ASSIGNED TASK
The answer must consist of every line from the entries below that contains the word "taperedBlock".

-*-

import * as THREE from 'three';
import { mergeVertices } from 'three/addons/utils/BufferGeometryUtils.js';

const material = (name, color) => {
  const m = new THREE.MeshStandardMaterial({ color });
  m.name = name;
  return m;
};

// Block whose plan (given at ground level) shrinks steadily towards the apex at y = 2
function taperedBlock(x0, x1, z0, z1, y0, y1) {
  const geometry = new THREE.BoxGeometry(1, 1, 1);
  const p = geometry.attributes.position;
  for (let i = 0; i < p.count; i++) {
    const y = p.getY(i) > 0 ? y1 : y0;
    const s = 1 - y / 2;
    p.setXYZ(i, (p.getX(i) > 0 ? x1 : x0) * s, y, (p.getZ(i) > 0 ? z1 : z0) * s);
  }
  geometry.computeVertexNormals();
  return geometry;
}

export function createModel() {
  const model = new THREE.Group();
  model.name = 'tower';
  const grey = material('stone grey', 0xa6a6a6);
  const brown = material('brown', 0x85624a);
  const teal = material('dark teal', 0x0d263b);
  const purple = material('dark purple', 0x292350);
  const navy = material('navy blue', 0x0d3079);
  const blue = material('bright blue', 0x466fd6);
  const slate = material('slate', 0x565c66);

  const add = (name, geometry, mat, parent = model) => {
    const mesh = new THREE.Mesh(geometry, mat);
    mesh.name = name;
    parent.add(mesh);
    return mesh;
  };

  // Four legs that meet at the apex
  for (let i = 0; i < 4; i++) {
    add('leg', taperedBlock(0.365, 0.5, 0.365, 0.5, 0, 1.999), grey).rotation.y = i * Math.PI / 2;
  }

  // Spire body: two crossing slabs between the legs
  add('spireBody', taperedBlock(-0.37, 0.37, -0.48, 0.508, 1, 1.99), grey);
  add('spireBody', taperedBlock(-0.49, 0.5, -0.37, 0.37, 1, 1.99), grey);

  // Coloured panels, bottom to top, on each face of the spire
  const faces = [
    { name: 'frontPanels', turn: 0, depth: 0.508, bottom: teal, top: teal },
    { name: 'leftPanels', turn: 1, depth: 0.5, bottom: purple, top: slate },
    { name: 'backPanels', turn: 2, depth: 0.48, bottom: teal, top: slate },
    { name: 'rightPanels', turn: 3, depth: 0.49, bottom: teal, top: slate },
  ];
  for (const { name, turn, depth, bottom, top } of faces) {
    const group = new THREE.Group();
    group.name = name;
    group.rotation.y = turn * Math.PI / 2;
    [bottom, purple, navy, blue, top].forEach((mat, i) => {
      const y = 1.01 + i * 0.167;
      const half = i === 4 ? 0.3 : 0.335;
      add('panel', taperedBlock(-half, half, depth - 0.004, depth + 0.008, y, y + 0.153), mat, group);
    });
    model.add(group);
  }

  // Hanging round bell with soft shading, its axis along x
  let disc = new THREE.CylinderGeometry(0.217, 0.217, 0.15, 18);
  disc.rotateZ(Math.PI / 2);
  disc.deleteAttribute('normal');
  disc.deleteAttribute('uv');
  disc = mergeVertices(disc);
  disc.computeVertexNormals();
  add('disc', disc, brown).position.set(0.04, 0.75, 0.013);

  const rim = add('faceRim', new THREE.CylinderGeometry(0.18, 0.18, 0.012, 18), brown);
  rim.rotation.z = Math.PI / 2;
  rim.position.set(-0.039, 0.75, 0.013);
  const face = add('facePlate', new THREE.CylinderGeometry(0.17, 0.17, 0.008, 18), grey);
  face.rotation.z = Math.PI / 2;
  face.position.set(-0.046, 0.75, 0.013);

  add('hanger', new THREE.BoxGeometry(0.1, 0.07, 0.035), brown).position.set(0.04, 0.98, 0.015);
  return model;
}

-*-

WRITTEN RESPONSE
function taperedBlock(x0, x1, z0, z1, y0, y1) {
    add('leg', taperedBlock(0.365, 0.5, 0.365, 0.5, 0, 1.999), grey).rotation.y = i * Math.PI / 2;
  add('spireBody', taperedBlock(-0.37, 0.37, -0.48, 0.508, 1, 1.99), grey);
  add('spireBody', taperedBlock(-0.49, 0.5, -0.37, 0.37, 1, 1.99), grey);
      add('panel', taperedBlock(-half, half, depth - 0.004, depth + 0.008, y, y + 0.153), mat, group);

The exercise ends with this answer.